Azov may be blocked in, but it is not locked out

The Russian annexation of the Crimea in 2014 has caused tensions in the region for some time. On November 25, 2018, Russia seized three Ukrainian naval ships and imprisoned 24 Ukrainian soldiers. The blockade of the Kerch Strait started shortly after, leaving two Ukrainian ports in the Azov Sea, Berdyansk and Mariupol, inaccessible. Ukraine saw the incident as antagonistic and western nations condemned the Russian actions and have subsequently imposed sanctions for what is deemed an illegal takeover of the Crimea. The blockade has since eased but Russia is making it increasingly difficult for ships to operate in the Azov Sea.

The Kerch Strait and Azov Sea are strategically and economically significant for both countries. The increased Russian military presence in the region since 2014 has deeply concerned the Ukrainians who oppose the annexation. The construction of the Kerch Strait Bridge, connecting the Crimea to mainland Russia, has become symbol of Russia’s blatant disregard to Ukraine. Not only that, it has disturbed the shipping in and around the Azov, constricting eastern Ukraine.

In the months before the incident in the Azov, Russia began ‘passively’ restricting the imports and exports from the Berdyansk and Mariupol. The low 33m gauge of the bridge has created a barrier to some vessels. This, along with Russia’s prohibition of ships exceeding 160m in length, has stopped over 140 of regular vessels from operating in the Azov Sea – totalling 23% of usual vessels and 43% of cargo tonnage. The disruption of ships by Russian authorities leading to detentions has also become commonplace in the area. Experts have estimated that detention costs the shipowner approximately $15,000 a day, reportedly the average detention time is around five days, but increasing. The threat of such high costs to shipowners has meant diversion from the Azov routes.

The blockade of the Azov is affecting the surrounding economy; trade and industries are starting to suffer. Prices are rising, businesses are struggling, and job uncertainty is high in the port’s local areas. The construction of the bridge has lost Mariupol an annual contract for 1m tonnes for the transportation of pig iron to the U.S. and 350,500 tonnes of steel products for the countries of southeast Asia. The Ukrainian Minister for Infrastructure, Volodymyr Omelyan, said, the Ukrainian maritime sector has lost around UAH10bn (€316m) as a result of the Russian blockade of country’s Azov Sea ports. Since January 2019, Mariupol ship calls have declined by 15% compared to the same period in 2018 and Berdyansk’s cargo transshipments fell by 22% from Spring 2018 to December 2018. Mariupol has lost more than half of its export countries after the onset of the political crisis – in 2012 the port exported cargo to 58 countries, today it only serves 24. Mariupol reported the volume of cargo handling has decreased by nearly three times since 2013 (pre-annexation). In 2013, it totalled 14.6m tonnes, by the end of 2018 the figure was 5.3m tonnes.
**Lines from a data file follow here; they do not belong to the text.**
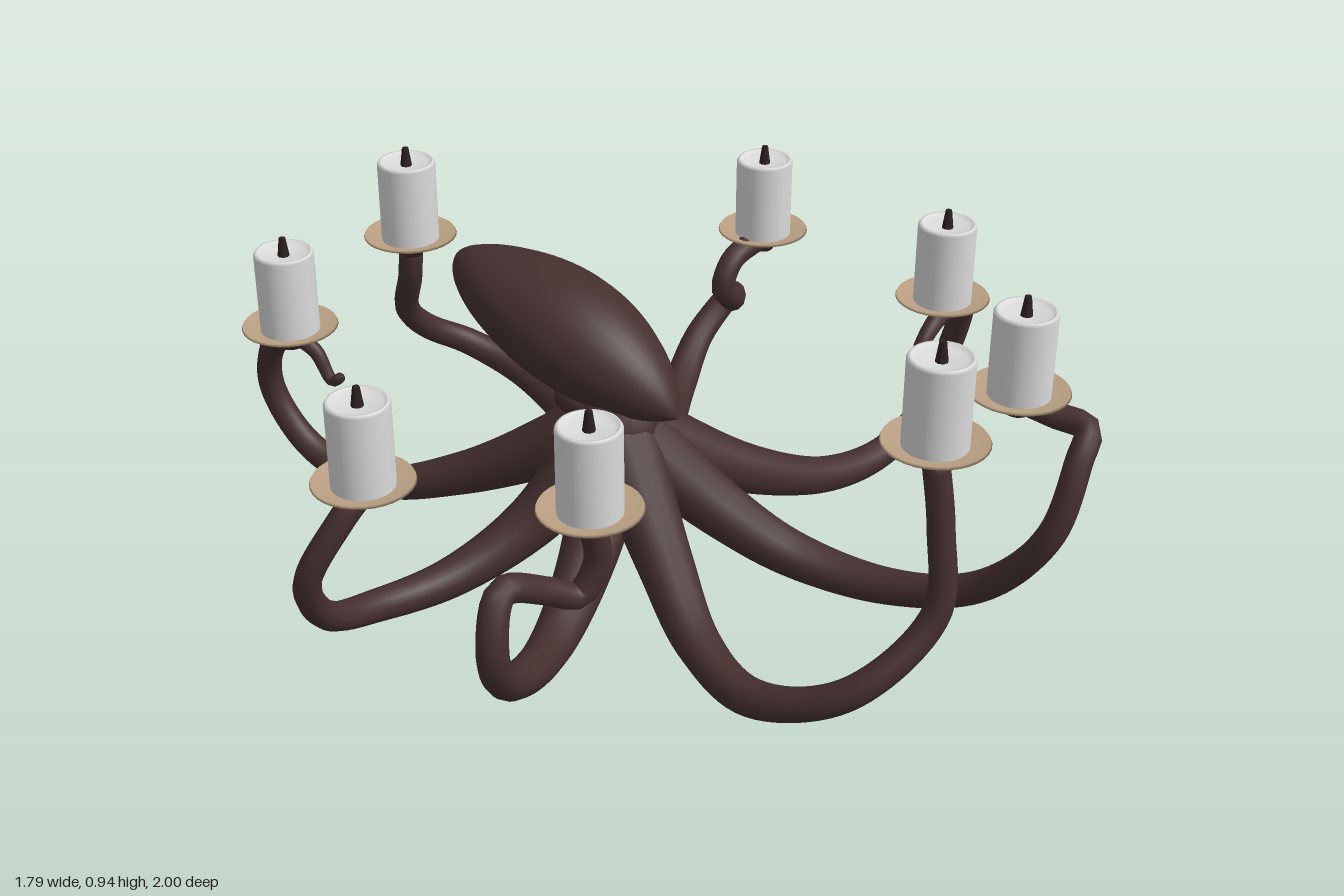
import * as THREE from 'three';
import { mergeVertices } from 'three/addons/utils/BufferGeometryUtils.js';

const { lerp, clamp } = THREE.MathUtils;
const skin = new THREE.MeshStandardMaterial({ name: 'brown skin', color: 0x452f2f });
const wax = new THREE.MeshStandardMaterial({ name: 'white wax', color: 0xdadada });
const brass = new THREE.MeshStandardMaterial({ name: 'tan dish', color: 0xbaa083 });
const char = new THREE.MeshStandardMaterial({ name: 'dark wick', color: 0x2c2020 });

const CORE = new THREE.Vector3(-0.03, 0.4, -0.09);
const vec = (x, y, z) => new THREE.Vector3(x, y, z);

function mesh(name, geometry, material) {
  const m = new THREE.Mesh(geometry, material);
  m.name = name;
  return m;
}

// drop seams so that normals run smoothly round
function smooth(geo) {
  geo.deleteAttribute('uv');
  geo.deleteAttribute('normal');
  const merged = mergeVertices(geo, 1e-5);
  merged.computeVertexNormals();
  return merged;
}

// tube whose radius follows a rule along its length
function taperTube(points, radiusAt, segments) {
  const curve = new THREE.CatmullRomCurve3(points);
  const sides = 12;
  const geo = new THREE.TubeGeometry(curve, segments, 1, sides);
  const pos = geo.attributes.position, v = vec();
  for (let i = 0; i <= segments; i++) {
    const c = curve.getPointAt(i / segments);
    const r = i === segments ? 0.001 : radiusAt(i / segments);
    for (let j = 0; j <= sides; j++) {
      const k = i * (sides + 1) + j;
      v.fromBufferAttribute(pos, k).sub(c).multiplyScalar(r).add(c);
      pos.setXYZ(k, v.x, v.y, v.z);
    }
  }
  return smooth(geo);
}

const armRadius = (t) => 0.031 + 0.069 * Math.pow(1 - t, 2.5);
const tipRadius = (t) => lerp(0.027, 0.013, t);

const lathe = (pts, n) => new THREE.LatheGeometry(pts.map(([x, y]) => new THREE.Vector2(x, y)), n);

// socket, dish, candle with a hollowed top, and wick
function candleHolder(name) {
  const g = new THREE.Group();
  g.name = name + 'CandleHolder';
  const socket = lathe([[0.001, -0.05], [0.028, -0.045], [0.036, -0.03], [0.05, -0.012], [0.001, -0.008]], 16);
  const dish = lathe([[0.001, -0.02], [0.06, -0.018], [0.118, 0.01], [0.115, 0.016], [0.08, 0.003], [0.001, 0.002]], 32);
  const candle = lathe([[0.073, 0], [0.073, 0.205], [0.069, 0.212], [0.063, 0.212], [0.055, 0.203], [0.001, 0.199]], 32);
  const wick = new THREE.CylinderGeometry(0.008, 0.015, 0.05, 8).translate(0, 0.222, 0);
  g.add(mesh('socket', socket, skin), mesh('dish', dish, brass), mesh('candle', candle, wax), mesh('wick', wick, char));
  return g;
}

// one arm from the body to its candle, through the given bends
function arm(name, dish, ...bends) {
  const g = new THREE.Group();
  g.name = name + 'Arm';
  const end = dish.clone().setY(dish.y - 0.01);
  const holder = candleHolder(name);
  holder.position.copy(dish);
  g.add(mesh('tentacle', taperTube([CORE, ...bends, end], armRadius, 72), skin), holder);
  return g;
}

const curledTip = (...points) => mesh('curledTip', taperTube(points, tipRadius, 32), skin);

// mantle: elliptical sections along z, rising towards a blunt back
function mantleGeometry() {
  const geo = new THREE.CylinderGeometry(1, 1, 1, 28, 40, true).rotateX(Math.PI / 2);
  const pos = geo.attributes.position;
  for (let i = 0; i < pos.count; i++) {
    const u = clamp(0.5 - pos.getZ(i), 0, 1);
    const t = (1 - Math.cos(Math.PI * u)) / 2;
    const swell = Math.max(Math.sin(Math.PI * t), 1e-4);
    const halfWidth = 0.155 * Math.pow(swell, lerp(0.63, 0.56, t));
    const halfHeight = 0.155 * Math.pow(swell, lerp(0.65, 0.43, t)) * lerp(1.04, 0.74, t);
    const centreY = 0.48 + 0.205 * Math.pow(t, 0.62);
    pos.setXYZ(i, CORE.x + pos.getX(i) * halfWidth, centreY + pos.getY(i) * halfHeight, lerp(0.1, -0.597, t));
  }
  return smooth(geo);
}

export function createModel() {
  const model = new THREE.Group();
  model.name = 'octopusCandelabra';

  // head and body
  const body = mesh('body', lathe([[0.001, 0.23], [0.1, 0.225], [0.165, 0.24], [0.13, 0.34], [0.105, 0.42], [0.1, 0.5], [0.001, 0.55]], 24), skin);
  body.position.set(CORE.x, 0, -0.08);
  model.add(mesh('mantle', mantleGeometry(), skin), body);
  for (const side of [-1, 1]) {
    const eye = mesh(side < 0 ? 'rightEye' : 'leftEye', new THREE.SphereGeometry(0.04, 16, 12), skin);
    eye.position.set(CORE.x + side * 0.072, 0.475, -0.16);
    eye.scale.z = 1.4;
    model.add(eye);
  }

  // front pair
  model.add(arm('frontRight', vec(-0.08, 0.695, 0.82),
    vec(-0.17, 0.18, 0.17), vec(-0.265, 0.07, 0.35), vec(-0.32, 0.045, 0.54), vec(-0.27, 0.13, 0.76), vec(-0.11, 0.3, 0.87), vec(-0.08, 0.5, 0.85)));
  model.add(arm('frontLeft', vec(0.33, 0.628, 0.79),
    vec(0.08, 0.19, 0.16), vec(0.15, 0.095, 0.32), vec(0.205, 0.075, 0.56), vec(0.23, 0.16, 0.79), vec(0.24, 0.36, 0.95), vec(0.31, 0.53, 0.965), vec(0.365, 0.58, 0.95), vec(0.36, 0.59, 0.87)));

  // left side pair
  const curlingArm = arm('sideFrontLeft', vec(0.74, 0.565, 0.34),
    vec(0.25, 0.21, 0.1), vec(0.48, 0.12, 0.19), vec(0.68, 0.115, 0.235), vec(0.82, 0.19, 0.26), vec(0.862, 0.36, 0.3), vec(0.82, 0.53, 0.35));
  curlingArm.add(curledTip(vec(0.78, 0.54, 0.35), vec(0.67, 0.53, 0.36), vec(0.61, 0.47, 0.36), vec(0.65, 0.425, 0.36), vec(0.69, 0.45, 0.36)));
  model.add(curlingArm);
  model.add(arm('sideBackLeft', vec(0.77, 0.575, -0.24),
    vec(0.28, 0.19, -0.21), vec(0.5, 0.2, -0.31), vec(0.65, 0.28, -0.355), vec(0.75, 0.37, -0.33), vec(0.65, 0.42, -0.25), vec(0.61, 0.47, -0.25), vec(0.65, 0.535, -0.25)));

  // back pair
  model.add(arm('backLeft', vec(0.02, 0.665, -0.81),
    vec(0.18, 0.18, -0.36), vec(0.27, 0.17, -0.54), vec(0.3, 0.2, -0.71), vec(0.25, 0.26, -0.845), vec(0.15, 0.33, -0.9), vec(0.07, 0.42, -0.89), vec(0.03, 0.55, -0.83)));
  const hookedArm = arm('backRight', vec(-0.37, 0.547, -0.85),
    vec(-0.18, 0.19, -0.46), vec(-0.28, 0.13, -0.68), vec(-0.32, 0.18, -0.87), vec(-0.345, 0.33, -0.97), vec(-0.365, 0.47, -0.93));
  hookedArm.add(curledTip(vec(-0.365, 0.45, -0.94), vec(-0.31, 0.48, -0.965), vec(-0.275, 0.44, -0.88), vec(-0.268, 0.365, -0.83), vec(-0.268, 0.39, -0.79)));
  model.add(hookedArm);

  // right side pair
  model.add(arm('sideBackRight', vec(-0.74, 0.515, -0.22),
    vec(-0.22, 0.17, -0.2), vec(-0.42, 0.08, -0.28), vec(-0.62, 0.08, -0.335), vec(-0.78, 0.14, -0.33), vec(-0.862, 0.29, -0.295), vec(-0.8, 0.44, -0.24)));
  model.add(arm('sideFrontRight', vec(-0.55, 0.545, 0.27),
    vec(-0.25, 0.19, 0.01), vec(-0.5, 0.09, 0.1), vec(-0.74, 0.17, 0.19), vec(-0.815, 0.3, 0.22), vec(-0.76, 0.42, 0.2), vec(-0.64, 0.37, 0.22), vec(-0.57, 0.335, 0.25), vec(-0.53, 0.41, 0.27)));
  return model;
}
What’s interesting is that in the first two months of 2019, Ukraine’s Black Sea ports have seen an increase in cargo handling of 2.5m tonnes when compared to the same period in 2017. The troublesome Azov has meant ships are avoiding the area and therefore attending the western ports.

Despite Russia ‘throwing its weight around’ Ukraine does not appear to be giving in. The President of Ukraine, Petro Poroshenko, said, “We are talking about Azov as the point of resistance to Russian aggression at sea. From our side, the development of infrastructure of this region is important both in terms of enhancing security and in terms of stimulating the growth of the economic and socio-cultural development of the region”. Backed by much of the Western world, there have been three rounds of sanctions against Russia during this crisis, starting from 2014 to present day. The U.S., Canada and the EU have led in imposing the sanctions and firmly believe in Ukraine’s sovereignty. With this support, Ukraine is determined to navigate around the blockade. It plans to reroute commodities to the Black Sea. The Ukrainian railways have said where they can they will assist in the transportation of goods to the Black Sea ports. The Azov region’s infrastructure is lacking with poor road and rail connections. The EU is keen to aid Ukrainian modernisation and growth and restore the infrastructure. It is vital for national security as well as the economy.

Source: Transport Intelligence, April 4, 2019

Author: Holly Stewart